The hot temperatures are coming to an end, and winter is just starting. If you have a diesel truck, it should serve you anytime, despite the seasonal change. For your truck to give you better and exemplary services during winter, there is no shortcut, but you must prepare it. Remember basic preparations such as checking the health of your battery, changing oil, adding anti-gel fuel additive to the tank, and many more. As soon as you finish reading this guide, you will know all the preparations you need to perform for your truck as the cold weather approaches.
Check Your Batteries
The lifespan of a standard battery is between two to five years. After using your truck during summer, when liquid evaporation and corrosion are common, the cold winter kills the battery that has been weakened during summer very fast. It is, therefore, necessary to check the health of your battery as soon as the season starts to change.
A multimeter is an essential gadget to check your battery’s health. To use it, ensure your engine is off and connect it to the leads of your battery. A healthy battery usually reads 12.6 voltage or more when the engine is running. But if the multimeter readings are below 10 volts, your battery is in a critical condition, and you should change it.
Change the Fuel Filters

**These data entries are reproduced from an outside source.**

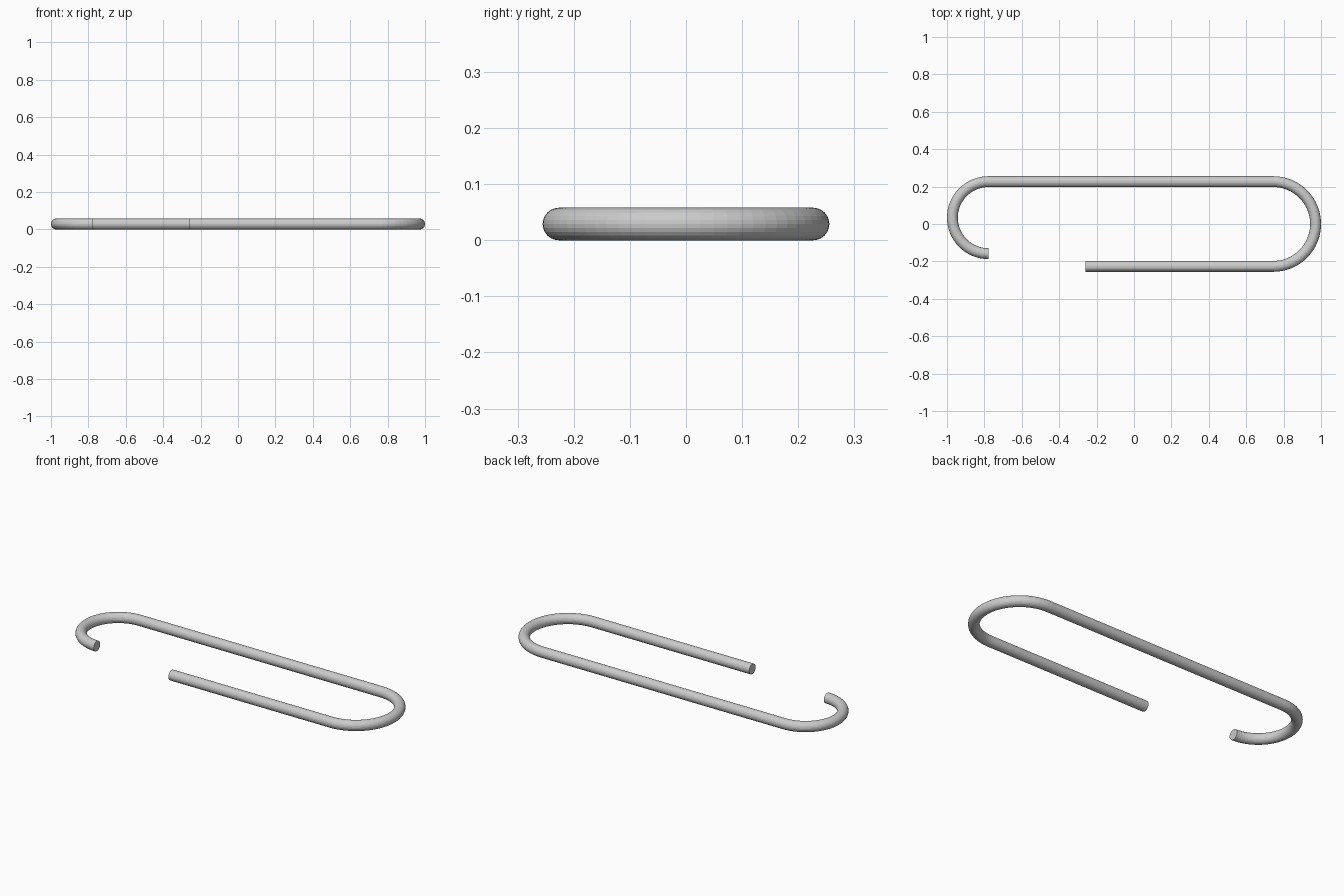
import bpy, bmesh
from math import sin, cos, pi

if "Cube" in bpy.data.objects:
    bpy.data.objects.remove(bpy.data.objects["Cube"])

R = 0.029          # wire radius
SIDES = 24         # wire cross-section sides
ARC = 32           # steps per half-circle bend
BIG, SMALL = 0.2265, 0.1925
BIG_X = 1 - R - BIG
SMALL_X = -1 + R + SMALL
SMALL_Y = BIG - SMALL


def bend(cx, cy, r, start):
    """Counter-clockwise half circle: (x, y, outward angle) stations."""
    for i in range(ARC + 1):
        a = start + pi * i / ARC
        yield cx + r * cos(a), cy + r * sin(a), a


# Centreline: lower leg, big bend, long back, small hook
path = [(-0.26, -BIG, -pi / 2)]
path += bend(BIG_X, 0, BIG, -pi / 2)
path += bend(SMALL_X, SMALL_Y, SMALL, pi / 2)

# Sweep the round wire section along the centreline
bm = bmesh.new()
rings = []
for x, y, a in path:
    ring = []
    for k in range(SIDES):
        t = 2 * pi * k / SIDES
        o = R * cos(t)
        ring.append(bm.verts.new((x + o * cos(a), y + o * sin(a), R + R * sin(t))))
    rings.append(ring)
for p, q in zip(rings, rings[1:]):
    for k in range(SIDES):
        n = (k + 1) % SIDES
        bm.faces.new((p[k], p[n], q[n], q[k]))

# Flat cut ends
bm.faces.new(rings[0])
bm.faces.new(rings[-1])
bmesh.ops.recalc_face_normals(bm, faces=bm.faces)

mesh = bpy.data.meshes.new("bent_wire")
bm.to_mesh(mesh)
bm.free()
wire = bpy.data.objects.new("bent_wire", mesh)
bpy.context.collection.objects.link(wire)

Most freezing in diesel trucks occurs around the fuel filters. A very minimal amount of diesel remains in your filter when your diesel stays overnight. Installing a new fuel filter is not an assurance that you won’t have gelling issues, but doing this will give you a fresh start. Changing the fuel filter before winter saves you from doing the job during the cold weather. Also, you must keep an extra fuel filter in your truck.
Use Anti-Gel Fuel Additive in Winter
Even diesel fuel blended to work better during winter can reach its limits and start to gel up when it is freezing. There are always no standard temperatures that diesel fuel begins to gel due to the difference in the diesel quality and the degree of exposure of various trucks. For this reason, you must use a fuel additive during winter; the best is all season or the one designed for winter. Such additives prevent diesel from gelling up in the fuel tank.
Test the Condition of Your Block Heater
During extreme winter, block heaters are usually life savers. The bad news is that most diesel truck owners never realize that their block heater needs to be functional. It is easy to test if your block heater is functional.
You need to clean the prong plugs, use a multimeter set in ohms, and attach it to the plugs of the prongs. A working block heater will read between 9 to 25 ohms. When it is faulty, it will give readings below 9 ohms.
Winter weather usually freezes everything and might end up freezing your truck, so preparing your truck for winter is essential. It is also necessary to do tire changes in preparation for winter. Fix winter tires for better traction.